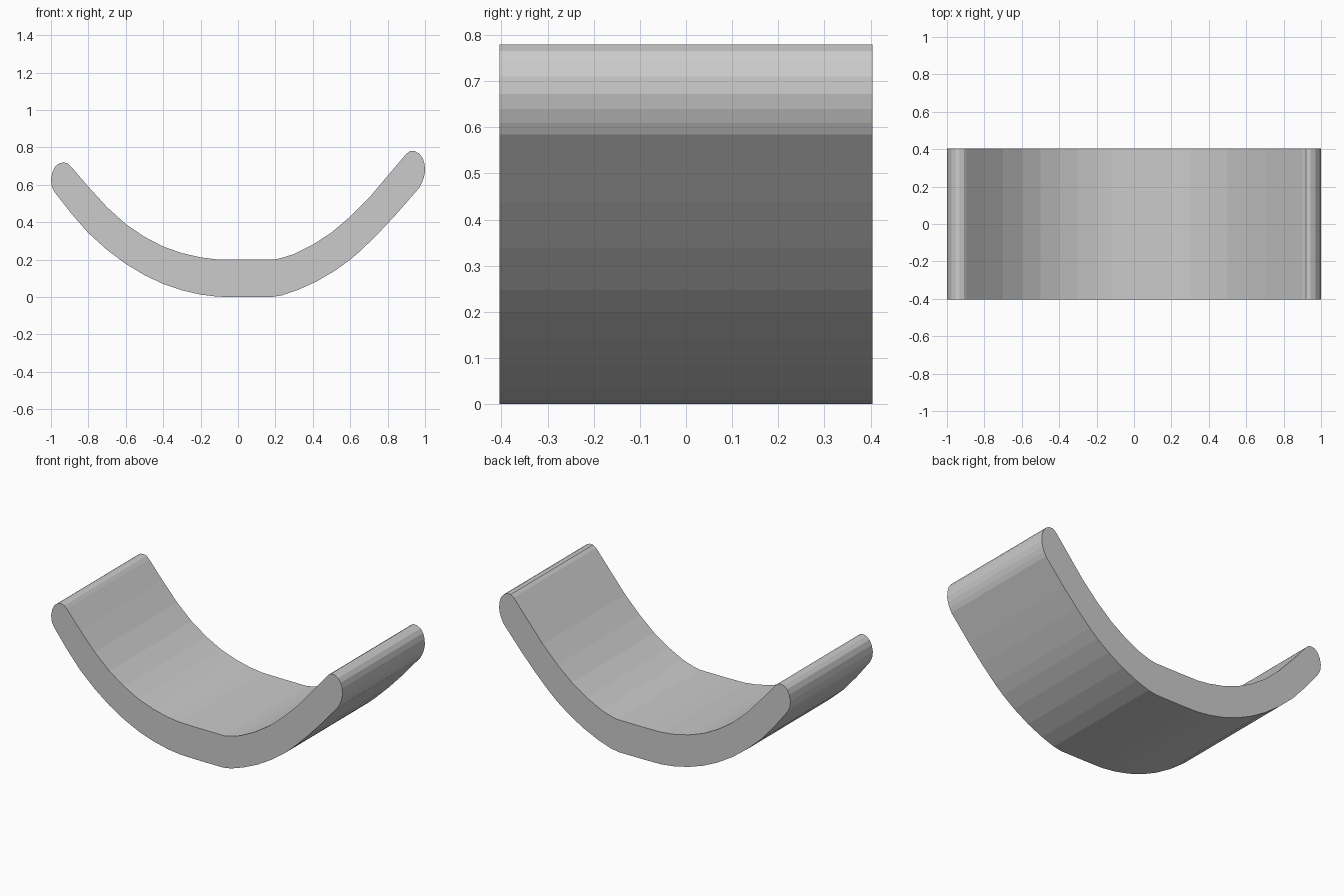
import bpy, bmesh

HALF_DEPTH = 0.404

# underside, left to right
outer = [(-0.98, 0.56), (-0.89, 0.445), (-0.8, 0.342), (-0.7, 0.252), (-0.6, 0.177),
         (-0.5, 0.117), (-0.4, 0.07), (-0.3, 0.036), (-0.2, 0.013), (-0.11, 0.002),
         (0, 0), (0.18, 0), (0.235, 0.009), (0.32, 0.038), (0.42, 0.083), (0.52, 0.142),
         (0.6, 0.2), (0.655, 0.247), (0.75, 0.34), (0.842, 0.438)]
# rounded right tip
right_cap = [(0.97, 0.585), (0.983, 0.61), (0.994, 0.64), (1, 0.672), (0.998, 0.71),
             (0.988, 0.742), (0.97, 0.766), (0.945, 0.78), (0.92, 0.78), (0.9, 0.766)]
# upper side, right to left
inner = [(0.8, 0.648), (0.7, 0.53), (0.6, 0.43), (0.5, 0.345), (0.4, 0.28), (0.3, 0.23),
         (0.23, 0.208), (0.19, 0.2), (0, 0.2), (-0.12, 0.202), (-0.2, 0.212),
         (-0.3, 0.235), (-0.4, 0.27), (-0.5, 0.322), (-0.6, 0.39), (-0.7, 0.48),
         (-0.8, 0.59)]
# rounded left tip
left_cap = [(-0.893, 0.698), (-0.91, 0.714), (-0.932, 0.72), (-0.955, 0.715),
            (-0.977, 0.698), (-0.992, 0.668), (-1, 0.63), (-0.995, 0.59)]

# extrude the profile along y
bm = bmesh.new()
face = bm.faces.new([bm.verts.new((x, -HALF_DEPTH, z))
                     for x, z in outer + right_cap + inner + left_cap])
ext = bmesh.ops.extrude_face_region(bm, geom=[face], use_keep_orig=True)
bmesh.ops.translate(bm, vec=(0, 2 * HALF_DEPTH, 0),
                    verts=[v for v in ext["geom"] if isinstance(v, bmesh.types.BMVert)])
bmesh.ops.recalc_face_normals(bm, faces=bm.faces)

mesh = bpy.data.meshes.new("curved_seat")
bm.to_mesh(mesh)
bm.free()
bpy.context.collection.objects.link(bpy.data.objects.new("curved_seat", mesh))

----

* [TRY IT] What lines above mention "bmesh"? Copy each one.

* [TASK SOLUTION]
import bpy, bmesh
bm = bmesh.new()
ext = bmesh.ops.extrude_face_region(bm, geom=[face], use_keep_orig=True)
bmesh.ops.translate(bm, vec=(0, 2 * HALF_DEPTH, 0),
                    verts=[v for v in ext["geom"] if isinstance(v, bmesh.types.BMVert)])
bmesh.ops.recalc_face_normals(bm, faces=bm.faces)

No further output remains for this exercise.